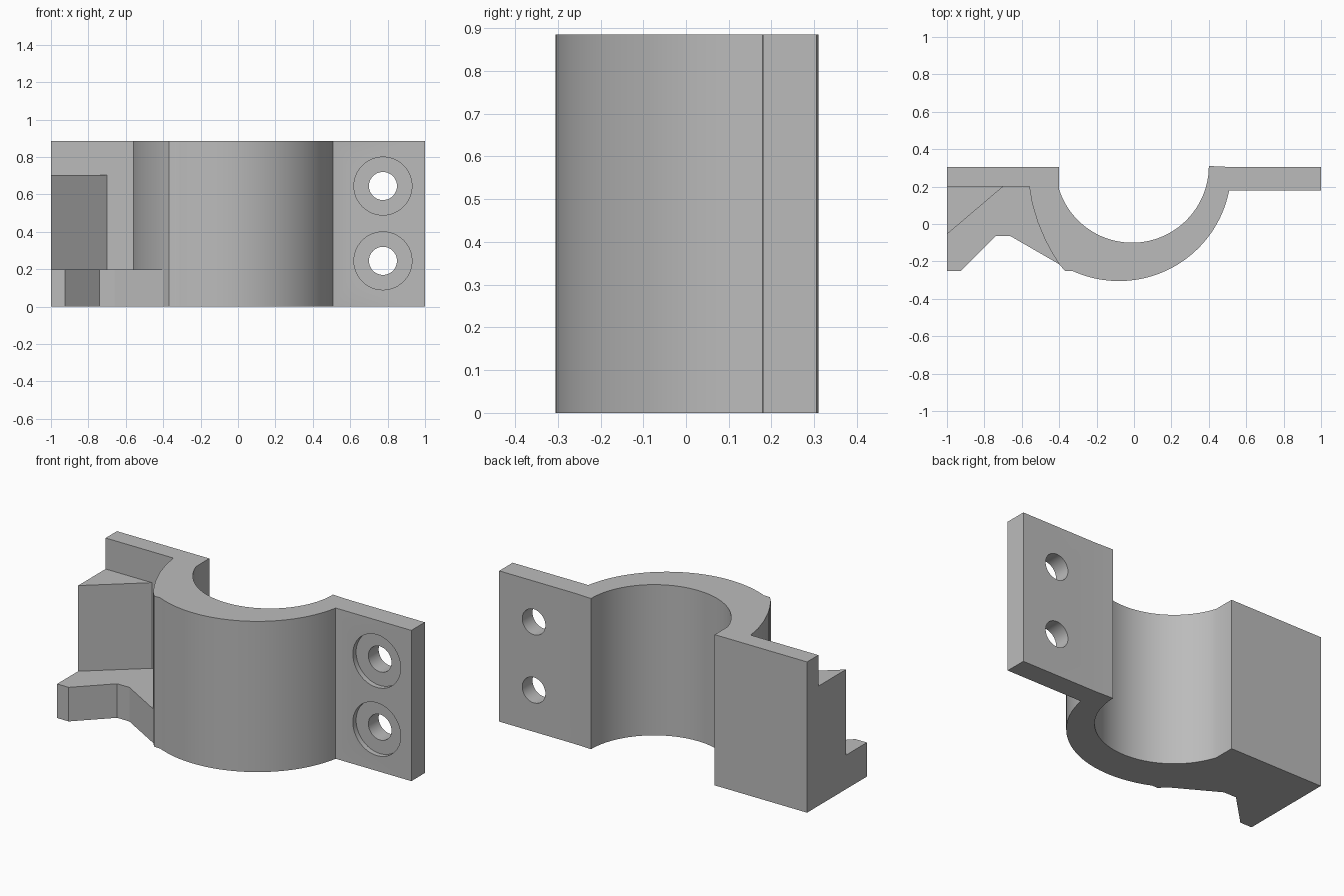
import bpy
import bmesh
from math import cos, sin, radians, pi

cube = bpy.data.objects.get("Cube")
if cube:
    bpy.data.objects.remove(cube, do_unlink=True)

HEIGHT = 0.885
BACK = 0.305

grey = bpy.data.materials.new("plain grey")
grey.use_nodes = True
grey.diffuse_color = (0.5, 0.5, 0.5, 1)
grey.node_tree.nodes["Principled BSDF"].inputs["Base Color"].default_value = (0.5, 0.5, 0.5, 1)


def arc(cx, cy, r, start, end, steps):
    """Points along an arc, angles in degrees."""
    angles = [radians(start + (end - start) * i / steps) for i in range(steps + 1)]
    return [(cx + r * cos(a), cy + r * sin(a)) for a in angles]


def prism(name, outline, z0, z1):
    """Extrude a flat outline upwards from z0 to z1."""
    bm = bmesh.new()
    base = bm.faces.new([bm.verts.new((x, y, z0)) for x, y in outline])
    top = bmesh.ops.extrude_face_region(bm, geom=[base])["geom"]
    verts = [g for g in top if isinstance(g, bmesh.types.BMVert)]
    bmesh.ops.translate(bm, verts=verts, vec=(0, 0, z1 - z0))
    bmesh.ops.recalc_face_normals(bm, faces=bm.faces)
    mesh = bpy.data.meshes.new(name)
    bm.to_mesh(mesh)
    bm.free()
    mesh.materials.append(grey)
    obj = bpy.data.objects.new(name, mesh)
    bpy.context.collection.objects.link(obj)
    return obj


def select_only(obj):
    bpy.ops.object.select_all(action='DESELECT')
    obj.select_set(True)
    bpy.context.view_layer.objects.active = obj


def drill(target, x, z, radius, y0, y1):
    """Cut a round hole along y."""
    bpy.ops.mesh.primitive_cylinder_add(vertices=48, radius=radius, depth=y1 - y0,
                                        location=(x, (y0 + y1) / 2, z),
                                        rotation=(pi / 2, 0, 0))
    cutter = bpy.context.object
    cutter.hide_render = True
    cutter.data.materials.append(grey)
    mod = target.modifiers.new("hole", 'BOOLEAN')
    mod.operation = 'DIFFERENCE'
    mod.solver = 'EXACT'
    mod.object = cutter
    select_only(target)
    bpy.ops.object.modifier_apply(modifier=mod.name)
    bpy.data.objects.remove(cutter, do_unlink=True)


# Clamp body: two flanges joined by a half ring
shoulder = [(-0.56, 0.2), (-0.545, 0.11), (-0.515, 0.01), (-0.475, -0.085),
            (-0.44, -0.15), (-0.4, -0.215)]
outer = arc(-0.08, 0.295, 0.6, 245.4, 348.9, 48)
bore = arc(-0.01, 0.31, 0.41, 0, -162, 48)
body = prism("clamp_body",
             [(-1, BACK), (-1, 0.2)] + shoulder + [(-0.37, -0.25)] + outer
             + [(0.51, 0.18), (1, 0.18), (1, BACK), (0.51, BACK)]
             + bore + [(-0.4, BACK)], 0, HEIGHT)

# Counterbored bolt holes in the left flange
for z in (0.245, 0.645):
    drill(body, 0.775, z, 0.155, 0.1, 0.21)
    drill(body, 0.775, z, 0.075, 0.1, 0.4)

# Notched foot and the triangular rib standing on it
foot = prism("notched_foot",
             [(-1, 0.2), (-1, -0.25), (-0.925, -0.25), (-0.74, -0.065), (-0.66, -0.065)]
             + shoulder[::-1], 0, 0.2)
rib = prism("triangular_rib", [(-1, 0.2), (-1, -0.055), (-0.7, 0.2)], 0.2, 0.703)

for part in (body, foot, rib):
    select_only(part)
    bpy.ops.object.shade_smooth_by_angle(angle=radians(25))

**ASSIGNMENT:** If a line in the material contains the word "objects", copy that line.

**RESPONSE TO THIS TASK:**
cube = bpy.data.objects.get("Cube")
    bpy.data.objects.remove(cube, do_unlink=True)
    obj = bpy.data.objects.new(name, mesh)
    bpy.context.collection.objects.link(obj)
    bpy.context.view_layer.objects.active = obj
    bpy.data.objects.remove(cutter, do_unlink=True)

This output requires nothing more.